While establishing a well-educated and dedicated infection control team is essential, the reality is that infection control impacts everyone and therefore is the responsibility of everyone in the facility -- from surgeons to custodial staff to the patients themselves. Without clear and consistent communication it is too easy for this network of people to forget their responsibilities to one another. Instead, as a facility manager, it is your job to keep those lines of communication open with regular meetings, spot checks, training sessions, and camaraderie.
As a facilities manager, assessing technology will always be part of the job. When it comes to infection control, recent technological developments have made the spectrum of choices for healthcare facilities much broader.
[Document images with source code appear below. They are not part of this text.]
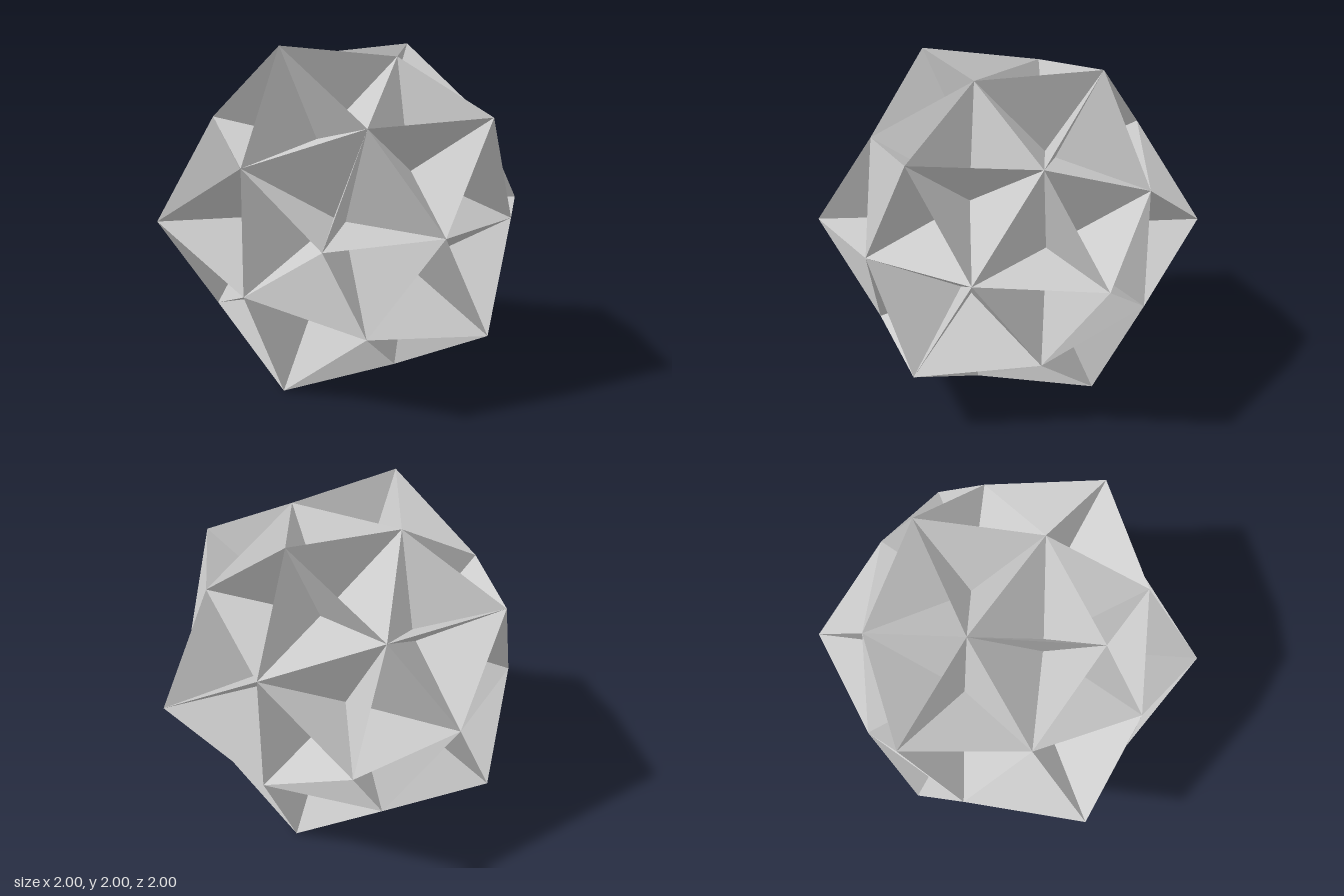
import * as THREE from 'three';

const PHI = (1 + Math.sqrt(5)) / 2;
const DENT = 0.438; // depth of each three-sided hollow

// Signed, cyclic permutations of (0, a, b)
function cyclicPoints(a, b) {
  const points = [];
  for (const s of [-1, 1]) {
    for (const t of [-1, 1]) {
      const p = [0, s * a, t * b];
      for (let i = 0; i < 3; i++) {
        points.push(new THREE.Vector3(p[i], p[(i + 1) % 3], p[(i + 2) % 3]));
      }
    }
  }
  return points;
}

export function createModel() {
  const group = new THREE.Group();
  group.name = 'dentedStarPolyhedron';

  // Outer tips: 12 icosahedron corners
  const tips = cyclicPoints(1 / PHI, 1);

  // Ridge corners: 20 dodecahedron corners on the unit sphere
  const k = 1 / Math.sqrt(3);
  const corners = cyclicPoints(k * PHI, k / PHI);
  for (const x of [-k, k]) for (const y of [-k, k]) for (const z of [-k, k]) {
    corners.push(new THREE.Vector3(x, y, z));
  }

  // Each tip and neighbouring ridge edge frame one triangular hollow
  const positions = [];
  const near = (a, b) => a.distanceTo(b) < 0.8;
  const addFace = (...pts) => pts.forEach((p) => positions.push(p.x, p.y + 1, p.z));
  for (const tip of tips) {
    const ring = corners.filter((c) => near(c, tip));
    ring.forEach((p, i) => ring.slice(i + 1).forEach((q) => {
      if (!near(p, q)) return;
      let [b, c] = [p, q];
      const normal = new THREE.Triangle(tip, b, c).getNormal(new THREE.Vector3());
      if (normal.dot(tip) < 0) {
        [b, c] = [c, b];
        normal.negate();
      }
      const apex = tip.clone().add(b).add(c).divideScalar(3).addScaledVector(normal, -DENT);
      addFace(tip, b, apex);
      addFace(b, c, apex);
      addFace(c, tip, apex);
    }));
  }

  const geometry = new THREE.BufferGeometry();
  geometry.setAttribute('position', new THREE.Float32BufferAttribute(positions, 3));
  geometry.computeVertexNormals();

  const mesh = new THREE.Mesh(
    geometry,
    new THREE.MeshStandardMaterial({ color: 0xcccccc, flatShading: true })
  );
  mesh.name = 'dentedShell';
  group.add(mesh);
  return group;
}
No matter how much infection control technology improves, physical cleaning of rooms and equipment will always be a requirement. As previously discussed, proper education and training are key to ensuring that surface cleaning is thorough and complete. However, advances in cleaning solutions themselves aim to minimize the possibility of human error in their use.
According to the Antimicrobial Resistance & Infection Control Journal, "New disinfectants that are currently available or under development include improved hydrogen peroxide liquid disinfectants, peracetic acid-hydrogen peroxide combination, electrolyzed water, cold atmospheric pressure plasma, and polymeric guanidine. Several improved hydrogen peroxide disinfectants have been shown to be effective one-step cleaner/disinfectant agents that significantly reduce bacterial levels on surfaces.
The idea behind these improved solutions is to minimize the impact of variance in the thoroughness of cleaning from person to person and ensure that patients are not put at risk due to lackadaisical cleaning. While it is not critical to replace all tried and true cleaning solutions for the latest developments, it is important to continually monitor staff and offer the right products to support their work wherever possible and practical.
While UV disinfection is not entirely new, the last few years have seen an influx of new products in this arena in addition to conclusive evidence that hospital UV disinfection can be effective against such bacteria as
Learn more about UV disinfection in our presentation: 10 Facts About Far-UV Sterilray
The more willing facilities and facilities managers are to engage with these new technologies, the more facilities will be able to see upward trends in their ability to prevent infection from the outset.
Infection control is an ongoing process. Maintaining a facility that prioritizes the health and safety of both patients and staff should be paramount for the best facilities managers. Infection control and infection prevention are full-time concerns that touch every aspect of a healthcare facility. While your education in pathogens, air flow, disinfection, and infection prevention technology should be ongoing, let this reference piece guide you to the right sources and experts for developing and consistently improving your own infection control program.